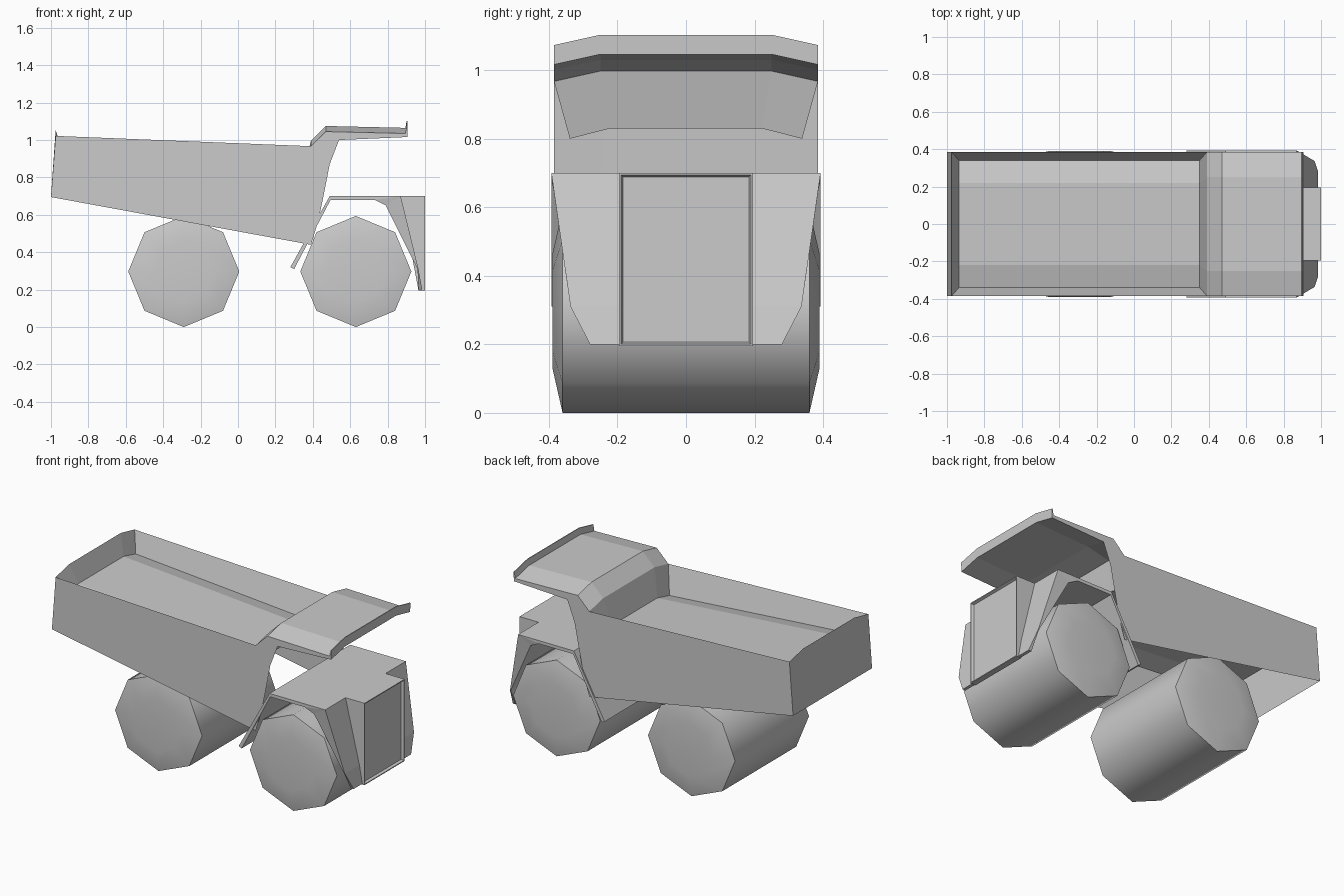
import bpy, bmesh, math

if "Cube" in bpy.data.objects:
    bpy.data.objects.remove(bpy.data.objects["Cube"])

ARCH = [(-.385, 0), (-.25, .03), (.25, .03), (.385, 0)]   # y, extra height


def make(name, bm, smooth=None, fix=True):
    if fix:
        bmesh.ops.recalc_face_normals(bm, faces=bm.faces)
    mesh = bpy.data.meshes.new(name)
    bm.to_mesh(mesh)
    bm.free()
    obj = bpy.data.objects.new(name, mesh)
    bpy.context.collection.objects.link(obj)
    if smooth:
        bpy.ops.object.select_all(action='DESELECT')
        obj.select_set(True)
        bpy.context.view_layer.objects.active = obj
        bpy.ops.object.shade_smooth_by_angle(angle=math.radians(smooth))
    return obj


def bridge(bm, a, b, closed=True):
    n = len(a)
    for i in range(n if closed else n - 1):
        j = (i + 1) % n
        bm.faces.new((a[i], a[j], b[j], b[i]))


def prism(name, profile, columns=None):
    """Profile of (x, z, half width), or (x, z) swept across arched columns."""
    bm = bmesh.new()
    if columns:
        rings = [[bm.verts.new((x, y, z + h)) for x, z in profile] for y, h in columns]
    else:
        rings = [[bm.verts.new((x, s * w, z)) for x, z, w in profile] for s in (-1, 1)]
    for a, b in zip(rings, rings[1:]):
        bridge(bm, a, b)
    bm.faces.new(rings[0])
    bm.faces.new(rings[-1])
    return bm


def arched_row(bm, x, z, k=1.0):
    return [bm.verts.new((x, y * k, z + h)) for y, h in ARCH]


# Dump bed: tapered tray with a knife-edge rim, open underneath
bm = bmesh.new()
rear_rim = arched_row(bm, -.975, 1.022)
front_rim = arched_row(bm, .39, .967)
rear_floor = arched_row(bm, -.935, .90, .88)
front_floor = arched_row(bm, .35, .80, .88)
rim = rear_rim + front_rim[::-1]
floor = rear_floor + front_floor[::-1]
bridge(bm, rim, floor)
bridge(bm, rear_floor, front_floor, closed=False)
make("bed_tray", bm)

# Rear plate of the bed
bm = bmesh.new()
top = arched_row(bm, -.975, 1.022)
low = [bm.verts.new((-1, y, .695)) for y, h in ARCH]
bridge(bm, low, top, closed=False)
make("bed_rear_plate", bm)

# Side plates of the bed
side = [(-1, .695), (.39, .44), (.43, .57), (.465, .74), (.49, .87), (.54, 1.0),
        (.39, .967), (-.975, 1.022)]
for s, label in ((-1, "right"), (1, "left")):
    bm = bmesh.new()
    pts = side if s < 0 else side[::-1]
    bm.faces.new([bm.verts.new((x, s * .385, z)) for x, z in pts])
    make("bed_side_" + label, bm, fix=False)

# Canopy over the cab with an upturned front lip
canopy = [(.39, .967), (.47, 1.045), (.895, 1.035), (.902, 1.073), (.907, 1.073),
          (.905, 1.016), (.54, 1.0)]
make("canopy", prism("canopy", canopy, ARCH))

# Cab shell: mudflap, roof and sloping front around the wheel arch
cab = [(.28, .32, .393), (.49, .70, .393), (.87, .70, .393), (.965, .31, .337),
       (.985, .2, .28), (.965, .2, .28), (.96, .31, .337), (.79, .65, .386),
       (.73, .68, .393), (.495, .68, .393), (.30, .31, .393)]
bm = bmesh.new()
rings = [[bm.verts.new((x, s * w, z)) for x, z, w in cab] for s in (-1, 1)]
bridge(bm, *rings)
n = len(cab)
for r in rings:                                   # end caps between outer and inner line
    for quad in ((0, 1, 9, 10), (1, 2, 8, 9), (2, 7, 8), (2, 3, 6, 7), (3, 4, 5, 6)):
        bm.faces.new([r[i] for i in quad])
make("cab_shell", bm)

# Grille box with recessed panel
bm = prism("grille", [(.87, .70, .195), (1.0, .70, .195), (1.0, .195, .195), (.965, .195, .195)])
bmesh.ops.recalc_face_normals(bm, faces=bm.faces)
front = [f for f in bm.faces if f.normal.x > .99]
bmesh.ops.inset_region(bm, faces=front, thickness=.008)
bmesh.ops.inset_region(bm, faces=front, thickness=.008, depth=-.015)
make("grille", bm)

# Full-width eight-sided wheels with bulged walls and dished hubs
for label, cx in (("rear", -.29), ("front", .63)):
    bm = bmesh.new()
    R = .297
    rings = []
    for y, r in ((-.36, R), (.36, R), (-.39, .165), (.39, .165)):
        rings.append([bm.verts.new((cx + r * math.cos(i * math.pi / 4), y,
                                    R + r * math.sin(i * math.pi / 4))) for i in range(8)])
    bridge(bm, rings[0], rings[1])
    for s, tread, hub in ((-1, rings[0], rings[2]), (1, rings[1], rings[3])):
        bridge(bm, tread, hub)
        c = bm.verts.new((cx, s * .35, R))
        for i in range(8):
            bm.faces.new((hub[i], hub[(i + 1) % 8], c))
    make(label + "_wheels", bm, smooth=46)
======
Exercise ▸
Search the data for the string "else" and copy each line where it appears.

Response to the task ▸
    for i in range(n if closed else n - 1):
    else:
    pts = side if s < 0 else side[::-1]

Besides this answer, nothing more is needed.